**REQUIRED ACTION**
Looking at the data below, how many lines include the word "loops"? Respond with the number only.

**Saved data entries**
######
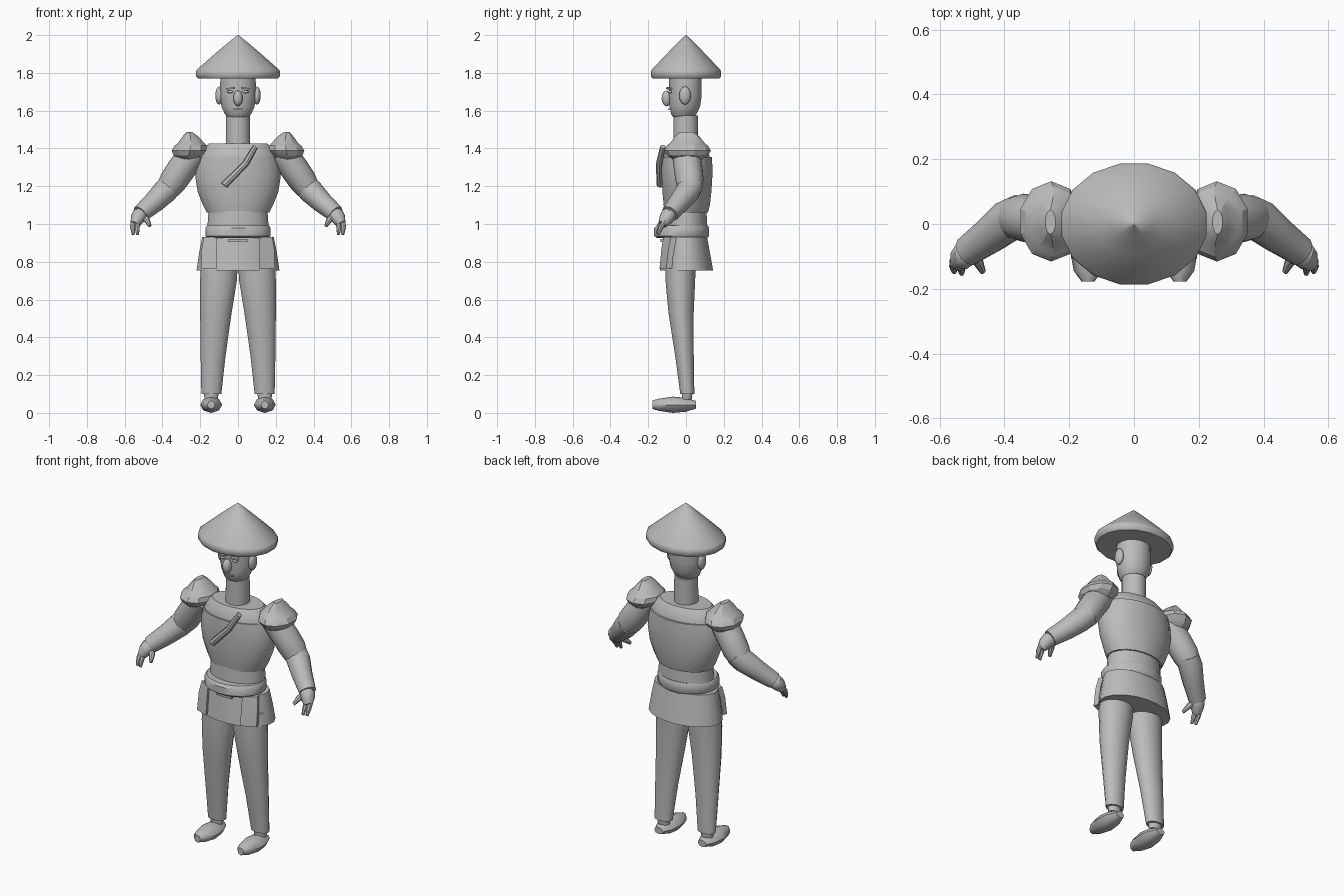
import bpy, bmesh, math
from mathutils import Vector, Matrix

GREY = bpy.data.materials.new("plain grey")
GREY.diffuse_color = (0.5, 0.5, 0.5, 1)


def finish(name, bm, mirror=False, angle=40):
    """Turn a bmesh into a shaded, coloured, optionally mirrored object."""
    bmesh.ops.recalc_face_normals(bm, faces=bm.faces)
    me = bpy.data.meshes.new(name)
    bm.to_mesh(me)
    bm.free()
    me.materials.append(GREY)
    ob = bpy.data.objects.new(name, me)
    bpy.context.collection.objects.link(ob)
    bpy.ops.object.select_all(action='DESELECT')
    ob.select_set(True)
    bpy.context.view_layer.objects.active = ob
    bpy.ops.object.shade_smooth_by_angle(angle=math.radians(angle))
    if mirror:
        ob.modifiers.new("mirror", 'MIRROR')
    return ob


def skin(bm, loops):
    """Bridge rings of points and cap both ends."""
    rings = [[bm.verts.new(p) for p in loop] for loop in loops]
    n = len(rings[0])
    for a, b in zip(rings, rings[1:]):
        for i in range(n):
            j = (i + 1) % n
            bm.faces.new((a[i], a[j], b[j], b[i]))
    bm.faces.new(rings[0])
    bm.faces.new(rings[-1])


def loft(name, rings, n=20, mirror=False, angle=40):
    """Stack of horizontal ellipses: (z, cx, cy, rx, ry)."""
    bm = bmesh.new()
    turn = [2 * math.pi * (i + 0.5) / n for i in range(n)]
    skin(bm, [[(cx + rx * math.cos(t), cy + ry * math.sin(t), z) for t in turn]
              for z, cx, cy, rx, ry in rings])
    return finish(name, bm, mirror, angle)


def tube(name, path, n=12, mirror=True, angle=40):
    """Round limb through (x, y, z, radius) points."""
    bm = bmesh.new()
    pts = [Vector(p[:3]) for p in path]
    axis = (pts[-1] - pts[0]).normalized()
    u = axis.cross(Vector((0, 1, 0))).normalized()
    v = axis.cross(u)
    turn = [2 * math.pi * i / n for i in range(n)]
    skin(bm, [[p + q[3] * (u * math.cos(t) + v * math.sin(t)) for t in turn]
              for p, q in zip(pts, path)])
    return finish(name, bm, mirror, angle)


def ball(name, at, size, mirror=False, seg=12):
    bm = bmesh.new()
    m = Matrix.Translation(at) @ Matrix.Diagonal((*size, 1))
    bmesh.ops.create_uvsphere(bm, u_segments=seg, v_segments=8, radius=1, matrix=m)
    return finish(name, bm, mirror, 60)


def box(name, at, size, mirror=False, rot=(0, 0, 0)):
    bm = bmesh.new()
    m = Matrix.Translation(at)
    for a, ax in zip(rot, "XYZ"):
        m = m @ Matrix.Rotation(math.radians(a), 4, ax)
    bmesh.ops.create_cube(bm, size=1, matrix=m @ Matrix.Diagonal((*size, 1)))
    return finish(name, bm, mirror)


# Wide conical hat with a short upright rim
loft("hat", [(1.77, 0, 0, 0.215, 0.18), (1.782, 0, 0, 0.226, 0.19),
             (1.805, 0, 0, 0.228, 0.19), (1.817, 0, 0, 0.222, 0.185),
             (1.91, 0, 0, 0.114, 0.095), (1.96, 0, 0, 0.054, 0.045),
             (2.0, 0, 0, 0.003, 0.003)], n=16)

# Head, ears and face
loft("head", [(1.565, 0, -0.015, 0.055, 0.052), (1.58, 0, -0.012, 0.07, 0.068),
              (1.62, 0, -0.006, 0.089, 0.082), (1.68, 0, -0.003, 0.098, 0.088),
              (1.78, 0, -0.003, 0.095, 0.088)], n=16)
ball("ear", (0.1, -0.005, 1.68), (0.02, 0.031, 0.048), True)
ball("nose", (0, -0.102, 1.665), (0.025, 0.027, 0.042))
box("eyebrow", (0.04, -0.09, 1.718), (0.042, 0.022, 0.008), True, (0, 6, 18))
ball("eye", (0.04, -0.083, 1.7), (0.018, 0.014, 0.008), True, 8)
box("mouth", (0, -0.087, 1.608), (0.05, 0.014, 0.008))

# Neck, shoulder yoke and chest
loft("neck", [(1.40, 0, -0.002, 0.066, 0.066), (1.575, 0, -0.002, 0.064, 0.066)])
loft("shoulder_yoke", [(1.345, 0, 0.003, 0.208, 0.125), (1.36, 0, 0.003, 0.206, 0.124),
                       (1.40, 0, 0.001, 0.182, 0.108), (1.425, 0, 0, 0.158, 0.092)])
loft("chest", [(1.06, 0, 0.003, 0.167, 0.115), (1.10, 0, 0.004, 0.188, 0.124),
               (1.17, 0, 0.005, 0.216, 0.131), (1.25, 0, 0.005, 0.229, 0.136),
               (1.31, 0, 0.005, 0.222, 0.136), (1.355, 0, 0.005, 0.211, 0.134)])
tube("chest_strap", [(-0.073, -0.137, 1.205, 0.019), (0.04, -0.142, 1.32, 0.017),
                     (0.092, -0.122, 1.41, 0.015)], n=8, mirror=False)

# Waist, belt and skirt
loft("waist", [(0.97, 0, -0.002, 0.165, 0.116), (1.07, 0, -0.002, 0.158, 0.112)])
loft("belt", [(0.925, 0, -0.02, 0.165, 0.135), (0.937, 0, -0.023, 0.175, 0.147),
              (0.978, 0, -0.023, 0.175, 0.147), (0.992, 0, -0.02, 0.166, 0.138)])
loft("skirt", [(0.755, 0, 0.003, 0.222, 0.142), (0.85, 0, 0, 0.208, 0.128),
               (0.93, 0, -0.003, 0.192, 0.116)])
box("belt_buckle", (0, -0.125, 0.912), (0.10, 0.02, 0.016))

# Flared flap over each front corner of the skirt
bm = bmesh.new()
skin(bm, [[(0.112, y0, z), (x1, y1, z), (x1 - 0.01, y1 + 0.03, z), (0.122, y0 + 0.035, z)]
          for z, y0, x1, y1 in [(0.765, -0.14, 0.195, -0.105),
                                (0.87, -0.13, 0.192, -0.092),
                                (0.93, -0.12, 0.182, -0.08)]])
finish("skirt_flap", bm, True, 30)

# Trouser legs, ankles and pointed shoes
loft("trouser_leg", [(0.10, 0.141, 0.007, 0.054, 0.038), (0.30, 0.132, -0.008, 0.067, 0.05),
                     (0.53, 0.117, -0.026, 0.085, 0.068), (0.70, 0.103, -0.03, 0.099, 0.08),
                     (0.83, 0.098, -0.028, 0.101, 0.083)], n=16, mirror=True)
loft("ankle", [(0.07, 0.142, 0.005, 0.036, 0.026), (0.11, 0.142, 0.006, 0.042, 0.03)],
     n=12, mirror=True)
bm = bmesh.new()
turn = [math.pi * i / 4 for i in range(8)]
skin(bm, [[(0.142 + w * math.cos(t), y, 0.043 + h * math.sin(t)) for t in turn]
          for y, w, h in [(-0.178, 0.02, 0.022), (-0.145, 0.044, 0.032), (-0.07, 0.058, 0.043),
                          (0.0, 0.052, 0.037), (0.053, 0.028, 0.02)]])
finish("shoe", bm, True, 50)

# Faceted shoulder guards
loft("shoulder_guard", [(1.34, 0.262, 0.008, 0.05, 0.075), (1.362, 0.26, 0.008, 0.085, 0.108),
                        (1.388, 0.256, 0.008, 0.1, 0.124), (1.415, 0.25, 0.008, 0.09, 0.108),
                        (1.425, 0.248, 0.008, 0.077, 0.094), (1.465, 0.252, 0.006, 0.042, 0.064),
                        (1.487, 0.258, 0.006, 0.016, 0.038)], n=10, mirror=True, angle=25)

# Arms and hands
tube("upper_arm", [(0.235, 0.0, 1.38, 0.075), (0.30, 0.012, 1.29, 0.076),
                   (0.345, 0.02, 1.225, 0.074), (0.375, 0.02, 1.18, 0.062)])
tube("forearm", [(0.345, 0.035, 1.215, 0.062), (0.385, 0.012, 1.175, 0.066),
                 (0.445, -0.035, 1.115, 0.057), (0.515, -0.085, 1.055, 0.047)])
tube("palm", [(0.502, -0.077, 1.065, 0.03), (0.518, -0.09, 1.05, 0.042),
              (0.535, -0.108, 1.025, 0.037), (0.547, -0.125, 0.998, 0.024)], n=10)
tube("thumb", [(0.505, -0.09, 1.045, 0.016), (0.482, -0.115, 1.02, 0.017),
               (0.466, -0.148, 0.99, 0.009)], n=8)
for i, (x, y) in enumerate([(0.532, -0.125), (0.555, -0.12)]):
    tube(f"finger_{i + 1}", [(x, y + 0.01, 1.02, 0.014), (x + 0.002, y - 0.012, 0.985, 0.014),
                             (x, y - 0.028, 0.945, 0.008)], n=8)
######
**EXERCISE RESPONSE**
2